Germany has doubled the pace of its Covid-19 vaccination after a slow start, as it battles a third wave of the virus that threatens a flood of medical facilities.
The country delivered about 720,000 doses on Thursday, the fourth consecutive daily record, thanks to a surge in vaccinations at doctors’ offices. That pace will continue for much of April as a network of about 35,000 GPs receives 1 million more doses every two weeks – and even more after that.
“We are on a good track with vaccinations,” Health Minister Jens Spahn said Friday at a press conference in Berlin.
Germany’s impetus for inoculation comes as authorities try to check for an increase in infections that are increasing pressure on intensive care units. Chancellor Angela Merkel has called for stricter restrictions, but faces opposition from some of the 16 regional leaders, who disagree about the steps needed to prevent more infections and deaths.
The two sides appeared to have forgotten some of their differences on Friday, with Merkel’s government announcing a deal with the state prime minister and members of the ruling coalition parliament to update Germany’s infection protection laws.
The changes will establish national rules under which restrictions must be imposed locally if the seven-day incident rate rises above 100 per 100,000 people, Merkel’s spokesman, Ulrike Demmer, told a news conference in Berlin.

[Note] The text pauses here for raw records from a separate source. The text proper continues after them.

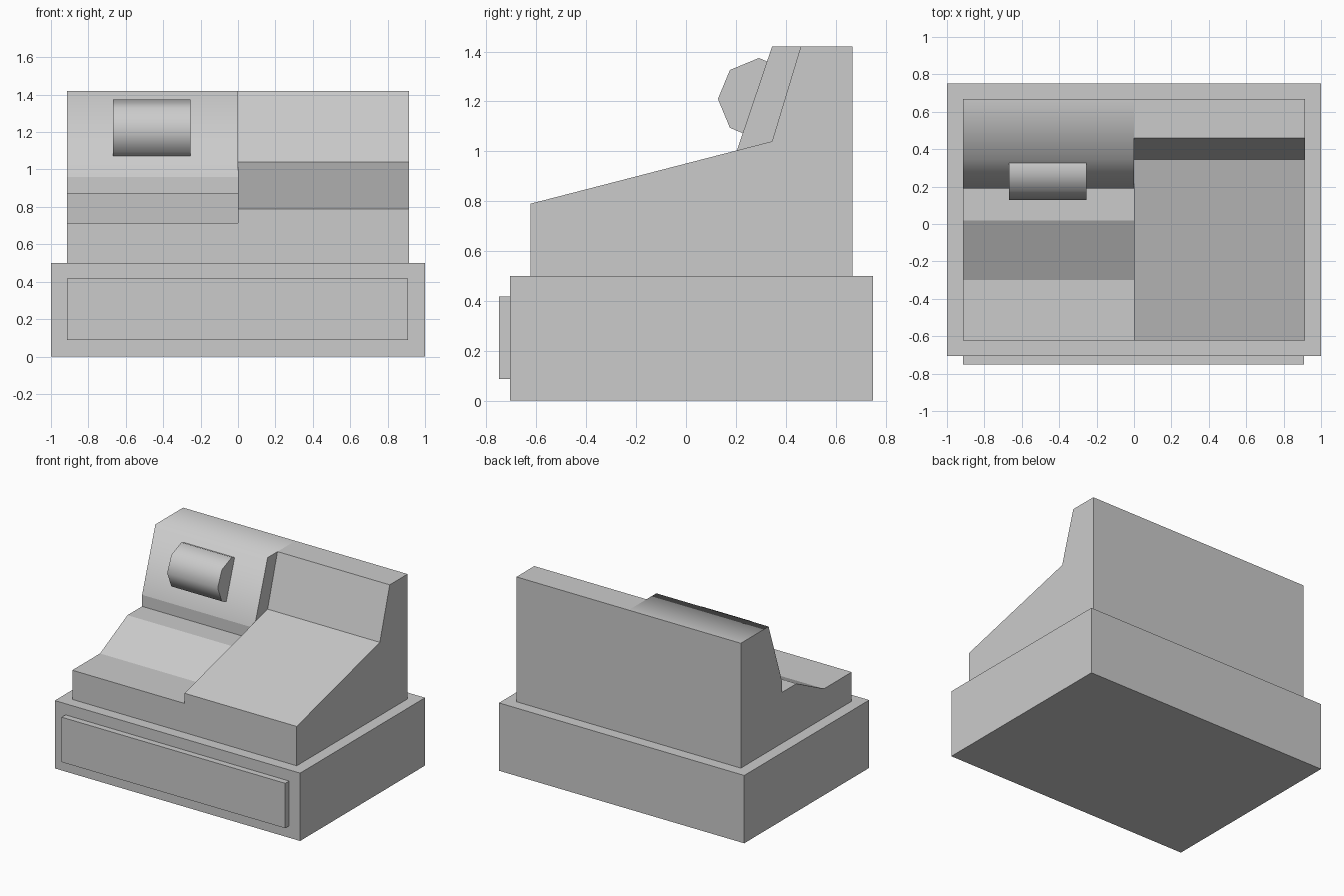
import bpy, bmesh, math

if "Cube" in bpy.data.objects:
    bpy.data.objects.remove(bpy.data.objects["Cube"])


def box(name, lo, hi):
    bpy.ops.mesh.primitive_cube_add(size=1, location=[(a + b) / 2 for a, b in zip(lo, hi)])
    ob = bpy.context.object
    ob.name = name
    ob.scale = [b - a for a, b in zip(lo, hi)]
    bpy.ops.object.transform_apply(location=False, rotation=False, scale=True)
    return ob


# Base cabinet and drawer front
box("base", (-1, -0.705, 0), (1, 0.75, 0.5))
box("drawer_front", (-0.913, -0.75, 0.087), (0.91, -0.705, 0.418))

# Upper body: two side profiles (y, z), front to back, meeting at x = 0
W, F, B, TOP = 0.915, -0.623, 0.668, 1.42
left = [(F, 0.5), (F, 0.715), (-0.30, 0.715), (0.02, 0.875), (0.19, 0.875),
        (0.19, 0.96), (0.345, TOP), (B, TOP), (B, 0.5)]
right = [(F, 0.5), (F, 0.79), (0.345, 1.04), (0.46, TOP), (B, TOP), (B, 0.5)]
cross = (0.204, 1.003)  # where the two profiles intersect

bm = bmesh.new()


def face(points):
    return bm.faces.new([bm.verts.new(p) for p in points])


def strip(profile, x0, x1, smooth=()):
    for i, (p, q) in enumerate(zip(profile, profile[1:])):
        f = face([(x0, *p), (x1, *p), (x1, *q), (x0, *q)])
        f.smooth = i in smooth


strip(left, -W, 0, smooth=(5, 6))  # display panel rolls softly into the top
strip(right, 0, W)
face([(-W, *p) for p in left])
face([(W, *p) for p in reversed(right)])
# Exposed steps between the two halves
face([(0, *p) for p in [left[1], right[1], cross] + left[5:1:-1]])
face([(0, *p) for p in [cross, right[2], right[3], left[6]]])
bmesh.ops.remove_doubles(bm, verts=bm.verts, dist=0.0005)

mesh = bpy.data.meshes.new("upper_body")
bm.to_mesh(mesh)
bm.free()
bpy.context.collection.objects.link(bpy.data.objects.new("upper_body", mesh))

# Eight-sided roll set into the sloping panel
bpy.ops.mesh.primitive_cylinder_add(vertices=8, radius=0.164, depth=0.412,
                                    location=(-0.461, 0.292, 1.21),
                                    rotation=(0, math.pi / 2, 0))
bpy.context.object.name = "paper_roll"
bpy.ops.object.shade_smooth_by_angle(angle=math.radians(50))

A meeting planned for Monday to discuss the next steps in the pandemic strategy has been canceled and the law will be signed by Merkel’s cabinet on Tuesday, Demmer said.
“It makes sense that the rules are set for the whole country,” Finance Minister Olaf Scholz told reporters. “Then you don’t have to meet every two weeks for further talks, as defined in law thanks to joint efforts by the federal and regional governments.”
With only about 15% of Germany’s 83 million people having received Covid injections, tighter restrictions are needed to prevent overloading of hospitals, Merkel said.
Some regions failed to implement the restrictions agreed upon with their governments, prompting them to threaten to seize central control of pandemic policy.
Germany’s Covid-19 incidence rate started rising again around mid-February, although its steady rise appeared to be checked during the Easter holidays.
Spahn, who also called for stricter lockdown restrictions, said on Friday that Germany would be able to comprehensively vaccinate the population by mid-summer. Allowing the country’s health system to become overloaded so close to achieving that would make no sense, he said.
“Do we want to test the limits? Do we want to test what countries can handle, in emergency situations, in intensive care units? What kind of thought is that? “Said Spahn.
While some have called for restrictions to be eased as inoculation programs escalate and the weather warms up – and people grow tired of measures that have been in place for about half a year – Spahn is urging people to stick around longer. .
“It’s about weeks, months with each other, to continue to avoid the health system overload that we’ve been able to avoid over the past 12 months,” he said. And yes, I suffered just like everyone else. I want out too. I want a daily routine too. And I want to celebrate, and I want to eat out and I want to shop. “
The head of the association representing the intensive care sector said Friday morning that the situation in German hospitals was “very dramatic” and ICU staff were “very worried.”
Gernot Marx, president of the DIVI association, told ZDF that there will be more than 5,000 Covid-19 patients in intensive care by the end of this month.
“This is a very high number and what is really worrying is how few free beds are,” said Marx. Many staff have indicated that they plan to leave the profession after the pandemic due to work pressure, he added.
“We really need a tight lock,” said Marx. “It makes absolutely no sense to think about an opening, instead we should lower the infection rate.”
– With the help of Chris Reiter, and Naomi Kresge
(Update with Scholz comments in the seventh paragraph)